*Requirement*:
All of the data that follows is to be written out exactly, with images excluded.

* * * *

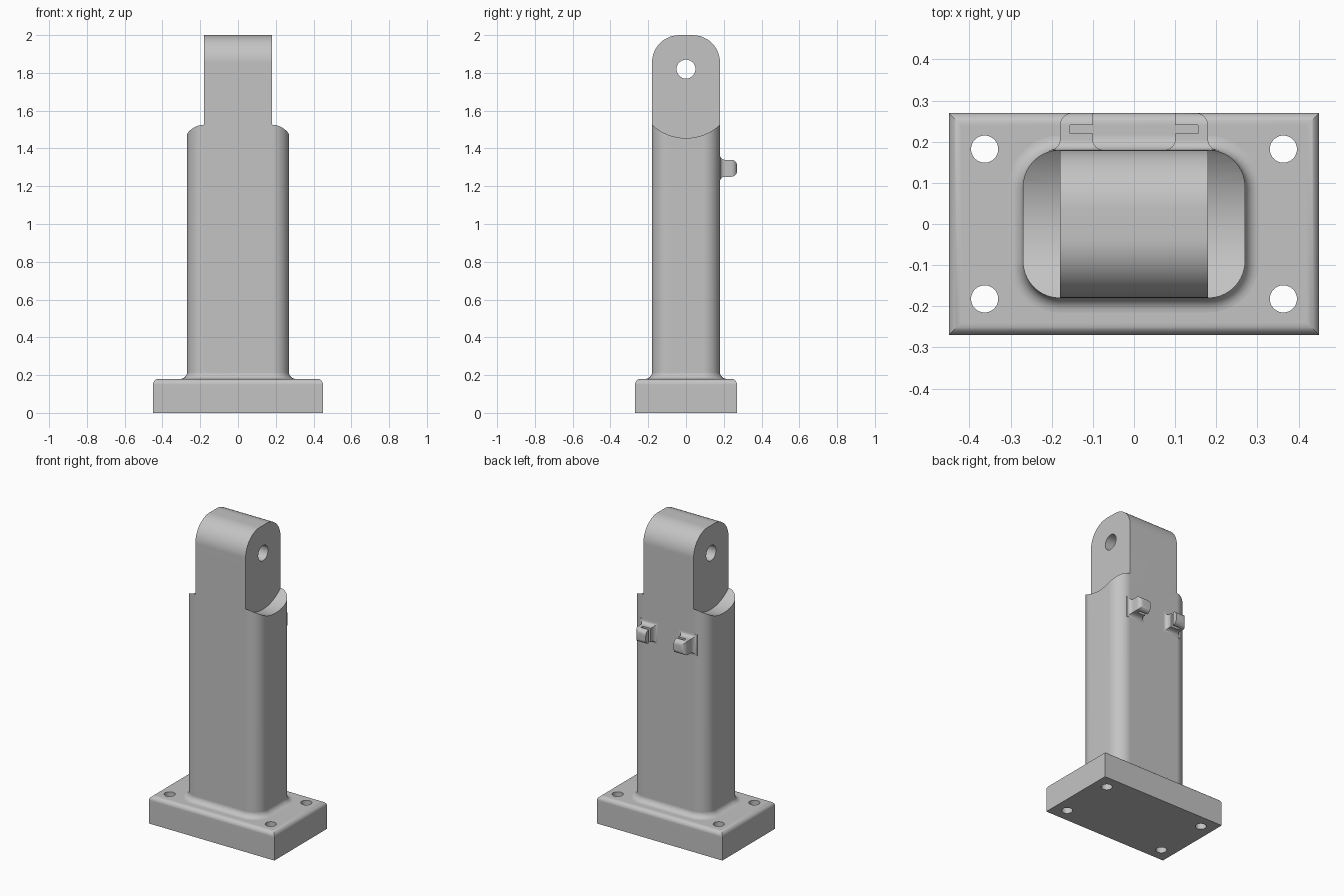
import bpy, bmesh
from math import sin, cos, radians

cube = bpy.data.objects.get("Cube")
if cube:
    bpy.data.objects.remove(cube, do_unlink=True)

grey = bpy.data.materials.new("plain grey")
grey.use_nodes = True
grey.diffuse_color = (0.55, 0.55, 0.55, 1)
grey.node_tree.nodes["Principled BSDF"].inputs["Base Color"].default_value = grey.diffuse_color


def arc(cx, cy, r, start, end, n=8):
    angles = [radians(start + (end - start) * i / n) for i in range(n + 1)]
    return [(cx + r * cos(a), cy + r * sin(a)) for a in angles]


def loft(name, rings):
    """Closed solid through rings of equal point count."""
    bm = bmesh.new()
    loops = [[bm.verts.new(p) for p in ring] for ring in rings]
    for a, b in zip(loops, loops[1:]):
        for i in range(len(a)):
            j = (i + 1) % len(a)
            bm.faces.new((a[i], a[j], b[j], b[i]))
    bm.faces.new(loops[0])
    bm.faces.new(loops[-1])
    bmesh.ops.recalc_face_normals(bm, faces=bm.faces)
    mesh = bpy.data.meshes.new(name)
    bm.to_mesh(mesh)
    bm.free()
    mesh.materials.append(grey)
    ob = bpy.data.objects.new(name, mesh)
    bpy.context.collection.objects.link(ob)
    return ob


def prism(name, pts, axis, lo, hi):
    if axis == "x":
        return loft(name, [[(d, a, b) for a, b in pts] for d in (lo, hi)])
    return loft(name, [[(a, b, d) for a, b in pts] for d in (lo, hi)])


def activate(ob):
    bpy.ops.object.select_all(action="DESELECT")
    bpy.context.view_layer.objects.active = ob
    ob.select_set(True)


def combine(ob, other, operation):
    activate(ob)
    mod = ob.modifiers.new("combine", "BOOLEAN")
    mod.operation, mod.solver, mod.object = operation, "EXACT", other
    bpy.ops.object.modifier_apply(modifier=mod.name)
    bpy.data.objects.remove(other, do_unlink=True)


def finish(ob):
    activate(ob)
    bpy.ops.object.shade_smooth_by_angle(angle=radians(30))
    mod = ob.modifiers.new("even shading", "WEIGHTED_NORMAL")
    mod.keep_sharp = True


def rectangle(x, y, z):
    return [(x, y, z), (-x, y, z), (-x, -y, z), (x, -y, z)]


def rounded(grow, z):
    """Column cross-section, grown outward by an offset."""
    r = 0.09 + grow
    pts = []
    for cx, cy, a in ((0.18, 0.09, 0), (-0.18, 0.09, 90), (-0.18, -0.09, 180), (0.18, -0.09, 270)):
        pts += arc(cx, cy, r, a, a + 90, 10)
    return [(x, y, z) for x, y in pts]


# Base plate with rounded top rim and four bolt holes
rim = arc(-0.03, 0.15, 0.03, 0, 90)
base = loft("base_plate", [rectangle(0.45, 0.27, 0)]
            + [rectangle(0.45 + d, 0.27 + d, z) for d, z in rim])
for sx in (1, -1):
    for sy in (1, -1):
        combine(base, prism("hole", arc(sx * 0.363, sy * 0.182, 0.033, 0, 348.75, 31), "z", -0.1, 0.3),
                "DIFFERENCE")
finish(base)

# Column flaring into the base, scooped at the shoulders
flare = arc(0.035, 0.215, 0.035, 270, 180)
column = loft("column", [rounded(0.035, 0.1)] + [rounded(g, z) for g, z in flare] + [rounded(0, 1.6)])
combine(column, prism("scoop", arc(0, 1.721, 0.266, 0, 354.375, 63), "x", -0.5, 0.5), "DIFFERENCE")

# Rounded pivot lug with cross hole
outline = [(-0.18, 1.35), (0.18, 1.35)] + arc(0.035, 1.855, 0.145, 0, 90, 12) + arc(-0.035, 1.855, 0.145, 90, 180, 12)
lug = prism("lug", outline, "x", -0.18, 0.18)
combine(lug, prism("pin_hole", arc(0, 1.82, 0.05, 0, 348.75, 31), "x", -0.4, 0.4), "DIFFERENCE")
combine(column, lug, "UNION")
finish(column)

# Pair of slotted clips on the back
side = ([(0.15, 1.225)] + arc(0.205, 1.225, 0.025, 180, 90) + arc(0.24, 1.28, 0.03, -90, 0)
        + arc(0.24, 1.31, 0.03, 0, 90) + arc(0.205, 1.365, 0.025, 270, 180) + [(0.15, 1.365)])
plan = ([(0.205, 0.15)] + arc(0.205, 0.205, 0.025, 270, 180) + arc(0.15, 0.24, 0.03, 0, 90)
        + [(0.1, 0.27), (0.1, 0.24), (0.155, 0.24), (0.155, 0.22), (0.1, 0.22)]
        + arc(0.075, 0.205, 0.025, 0, -90) + [(0.075, 0.15)])
for s, name in ((1, "left_clip"), (-1, "right_clip")):
    clip = prism(name, [(s * x, y) for x, y in plan], "z", 1.1, 1.5)
    combine(clip, prism("clip_side", side, "x", -0.4, 0.4), "INTERSECT")
    finish(clip)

* * * *

*Response box*:
import bpy, bmesh
from math import sin, cos, radians

cube = bpy.data.objects.get("Cube")
if cube:
    bpy.data.objects.remove(cube, do_unlink=True)

grey = bpy.data.materials.new("plain grey")
grey.use_nodes = True
grey.diffuse_color = (0.55, 0.55, 0.55, 1)
grey.node_tree.nodes["Principled BSDF"].inputs["Base Color"].default_value = grey.diffuse_color


def arc(cx, cy, r, start, end, n=8):
    angles = [radians(start + (end - start) * i / n) for i in range(n + 1)]
    return [(cx + r * cos(a), cy + r * sin(a)) for a in angles]


def loft(name, rings):
    """Closed solid through rings of equal point count."""
    bm = bmesh.new()
    loops = [[bm.verts.new(p) for p in ring] for ring in rings]
    for a, b in zip(loops, loops[1:]):
        for i in range(len(a)):
            j = (i + 1) % len(a)
            bm.faces.new((a[i], a[j], b[j], b[i]))
    bm.faces.new(loops[0])
    bm.faces.new(loops[-1])
    bmesh.ops.recalc_face_normals(bm, faces=bm.faces)
    mesh = bpy.data.meshes.new(name)
    bm.to_mesh(mesh)
    bm.free()
    mesh.materials.append(grey)
    ob = bpy.data.objects.new(name, mesh)
    bpy.context.collection.objects.link(ob)
    return ob


def prism(name, pts, axis, lo, hi):
    if axis == "x":
        return loft(name, [[(d, a, b) for a, b in pts] for d in (lo, hi)])
    return loft(name, [[(a, b, d) for a, b in pts] for d in (lo, hi)])


def activate(ob):
    bpy.ops.object.select_all(action="DESELECT")
    bpy.context.view_layer.objects.active = ob
    ob.select_set(True)


def combine(ob, other, operation):
    activate(ob)
    mod = ob.modifiers.new("combine", "BOOLEAN")
    mod.operation, mod.solver, mod.object = operation, "EXACT", other
    bpy.ops.object.modifier_apply(modifier=mod.name)
    bpy.data.objects.remove(other, do_unlink=True)


def finish(ob):
    activate(ob)
    bpy.ops.object.shade_smooth_by_angle(angle=radians(30))
    mod = ob.modifiers.new("even shading", "WEIGHTED_NORMAL")
    mod.keep_sharp = True


def rectangle(x, y, z):
    return [(x, y, z), (-x, y, z), (-x, -y, z), (x, -y, z)]


def rounded(grow, z):
    """Column cross-section, grown outward by an offset."""
    r = 0.09 + grow
    pts = []
    for cx, cy, a in ((0.18, 0.09, 0), (-0.18, 0.09, 90), (-0.18, -0.09, 180), (0.18, -0.09, 270)):
        pts += arc(cx, cy, r, a, a + 90, 10)
    return [(x, y, z) for x, y in pts]


# Base plate with rounded top rim and four bolt holes
rim = arc(-0.03, 0.15, 0.03, 0, 90)
base = loft("base_plate", [rectangle(0.45, 0.27, 0)]
            + [rectangle(0.45 + d, 0.27 + d, z) for d, z in rim])
for sx in (1, -1):
    for sy in (1, -1):
        combine(base, prism("hole", arc(sx * 0.363, sy * 0.182, 0.033, 0, 348.75, 31), "z", -0.1, 0.3),
                "DIFFERENCE")
finish(base)

# Column flaring into the base, scooped at the shoulders
flare = arc(0.035, 0.215, 0.035, 270, 180)
column = loft("column", [rounded(0.035, 0.1)] + [rounded(g, z) for g, z in flare] + [rounded(0, 1.6)])
combine(column, prism("scoop", arc(0, 1.721, 0.266, 0, 354.375, 63), "x", -0.5, 0.5), "DIFFERENCE")

# Rounded pivot lug with cross hole
outline = [(-0.18, 1.35), (0.18, 1.35)] + arc(0.035, 1.855, 0.145, 0, 90, 12) + arc(-0.035, 1.855, 0.145, 90, 180, 12)
lug = prism("lug", outline, "x", -0.18, 0.18)
combine(lug, prism("pin_hole", arc(0, 1.82, 0.05, 0, 348.75, 31), "x", -0.4, 0.4), "DIFFERENCE")
combine(column, lug, "UNION")
finish(column)

# Pair of slotted clips on the back
side = ([(0.15, 1.225)] + arc(0.205, 1.225, 0.025, 180, 90) + arc(0.24, 1.28, 0.03, -90, 0)
        + arc(0.24, 1.31, 0.03, 0, 90) + arc(0.205, 1.365, 0.025, 270, 180) + [(0.15, 1.365)])
plan = ([(0.205, 0.15)] + arc(0.205, 0.205, 0.025, 270, 180) + arc(0.15, 0.24, 0.03, 0, 90)
        + [(0.1, 0.27), (0.1, 0.24), (0.155, 0.24), (0.155, 0.22), (0.1, 0.22)]
        + arc(0.075, 0.205, 0.025, 0, -90) + [(0.075, 0.15)])
for s, name in ((1, "left_clip"), (-1, "right_clip")):
    clip = prism(name, [(s * x, y) for x, y in plan], "z", 1.1, 1.5)
    combine(clip, prism("clip_side", side, "x", -0.4, 0.4), "INTERSECT")
    finish(clip)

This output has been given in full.